Where the string "beam" shows up in a line of the records, copy that line.

Records excerpted from a collection

* * *

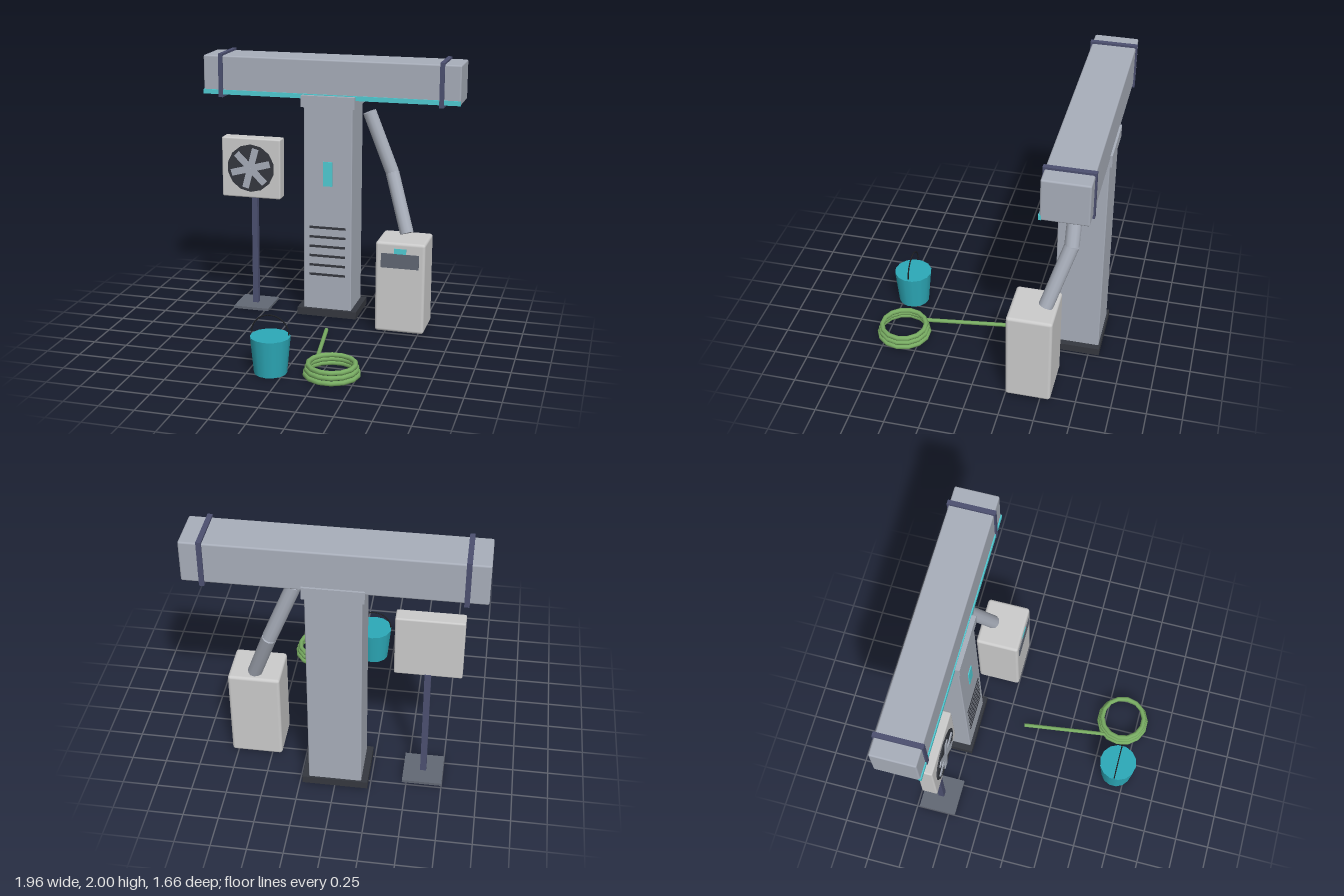
import * as THREE from 'three';
import { RoundedBoxGeometry } from 'three/addons/geometries/RoundedBoxGeometry.js';

const mat = (color) => new THREE.MeshStandardMaterial({ color });

export function createModel() {
  const root = new THREE.Group();
  root.name = 'coolingStation';
  const steel = mat(0xa8aeba), white = mat(0xd4d4d4), cyan = mat(0x50ccd4);
  const navy = mat(0x4c5070), dark = mat(0x35383f), slate = mat(0x626874);
  const teal = mat(0x2ca9b8), green = mat(0x78ac62), black = mat(0x1e2024);

  const group = (name, x = 0, y = 0, z = 0) => {
    const g = new THREE.Group();
    g.name = name;
    g.position.set(x, y, z);
    root.add(g);
    return g;
  };
  const add = (parent, name, geometry, material, x = 0, y = 0, z = 0) => {
    const m = new THREE.Mesh(geometry, material);
    m.name = name;
    m.position.set(x, y, z);
    parent.add(m);
    return m;
  };
  // Box given by its minimum and maximum corners; r rounds the edges
  const box = (parent, name, material, [x0, x1], [y0, y1], [z0, z1], r = 0) => {
    const s = [x1 - x0, y1 - y0, z1 - z0];
    const g = r ? new RoundedBoxGeometry(...s, 2, r) : new THREE.BoxGeometry(...s);
    return add(parent, name, g, material, (x0 + x1) / 2, (y0 + y1) / 2, (z0 + z1) / 2);
  };
  // Cylinder between two points
  const rod = (parent, name, material, a, b, r, sides) => {
    const p = new THREE.Vector3(...a), d = new THREE.Vector3(...b).sub(p);
    const m = add(parent, name, new THREE.CylinderGeometry(r, r, d.length(), sides), material);
    m.position.copy(p).addScaledVector(d, 0.5);
    m.quaternion.setFromUnitVectors(new THREE.Vector3(0, 1, 0), d.normalize());
    return m;
  };

  // Overhead beam with its light strip and two straps
  const beam = group('overheadBeam');
  box(beam, 'beamBody', steel, [-0.98, 0.98], [1.69, 1.985], [-0.817, -0.503], 0.012);
  box(beam, 'lightStrip', cyan, [-0.98, 0.98], [1.692, 1.727], [-0.515, -0.495]);
  for (const x of [-0.842, 0.842]) {
    box(beam, 'strap', navy, [x - 0.017, x + 0.017], [1.67, 2], [-0.828, -0.492]);
  }

  // Column with base, cap, screen and vent slots
  const column = group('column');
  box(column, 'columnBody', steel, [-0.187, 0.187], [0.01, 1.65], [-0.815, -0.48], 0.008);
  box(column, 'columnBase', dark, [-0.233, 0.233], [0, 0.057], [-0.828, -0.457]);
  box(column, 'columnCap', steel, [-0.204, 0.204], [1.632, 1.72], [-0.832, -0.462]);
  box(column, 'screen', cyan, [-0.036, 0.036], [1.035, 1.223], [-0.49, -0.473]);
  for (let i = 0; i < 6; i++) {
    const y = 0.333 + i * 0.075;
    box(column, 'ventSlot', dark, [-0.14, 0.14], [y - 0.009, y + 0.009], [-0.49, -0.475]);
  }

  // Standing fan
  const fan = group('standingFan', -0.61);
  box(fan, 'fanFoot', slate, [-0.141, 0.141], [0, 0.02], [-0.732, -0.45]);
  box(fan, 'fanPole', navy, [-0.022, 0.022], [0.02, 0.91], [-0.613, -0.569]);
  box(fan, 'fanHousing', white, [-0.233, 0.233], [0.898, 1.365], [-0.605, -0.493], 0.012);
  const disc = add(fan, 'fanOpening', new THREE.CylinderGeometry(0.185, 0.185, 0.02, 14), dark, 0, 1.133, -0.493);
  disc.rotation.x = Math.PI / 2;
  for (let i = 0; i < 6; i++) {
    const a = THREE.MathUtils.degToRad(15 + 60 * i);
    const blade = add(fan, 'fanBlade', new THREE.BoxGeometry(0.155, 0.052, 0.01), steel,
      0.08 * Math.cos(a), 1.133 + 0.08 * Math.sin(a), -0.481);
    blade.rotation.z = a;
  }

  // Blower cabinet with its bent duct
  const cabinet = group('cabinet');
  box(cabinet, 'cabinetBody', white, [0.424, 0.794], [0.01, 0.705], [-0.575, -0.25], 0.022);
  box(cabinet, 'cabinetPanel', slate, [0.467, 0.75], [0.512, 0.622], [-0.26, -0.246]);
  box(cabinet, 'cabinetDisplay', cyan, [0.563, 0.655], [0.622, 0.662], [-0.26, -0.247]);
  const elbow = [0.463, 1.14, -0.63];
  rod(cabinet, 'upperDuct', steel, [0.282, 1.592, -0.63], elbow, 0.052, 12);
  rod(cabinet, 'lowerDuct', steel, elbow, [0.61, 0.712, -0.492], 0.052, 12);

  // Bucket with a wire handle
  const bucket = group('bucket', -0.095, 0, 0.68);
  add(bucket, 'bucketBody', new THREE.CylinderGeometry(0.14, 0.115, 0.265, 14), teal, 0, 0.1335, 0);
  add(bucket, 'bucketHandle', new THREE.TorusGeometry(0.133, 0.005, 6, 20, Math.PI), black, 0, 0.283, 0);

  // Coiled hose: three stacked loops and a loose end
  const hose = group('hose', 0.327, 0, 0.632);
  for (let i = 0; i < 3; i++) {
    const loop = add(hose, 'hoseLoop', new THREE.TorusGeometry(0.184 - i * 0.01, 0.018, 8, 14), green, 0, 0.022 + i * 0.033, 0);
    loop.rotation.x = Math.PI / 2;
  }
  rod(hose, 'hoseEnd', green, [-0.235, 0.031, -0.745], [-0.145, 0.031, -0.1], 0.015, 8);

  return root;
}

* * *

* [EXERCISE ANSWER]
  // Overhead beam with its light strip and two straps
  const beam = group('overheadBeam');
  box(beam, 'beamBody', steel, [-0.98, 0.98], [1.69, 1.985], [-0.817, -0.503], 0.012);
  box(beam, 'lightStrip', cyan, [-0.98, 0.98], [1.692, 1.727], [-0.515, -0.495]);
    box(beam, 'strap', navy, [x - 0.017, x + 0.017], [1.67, 2], [-0.828, -0.492]);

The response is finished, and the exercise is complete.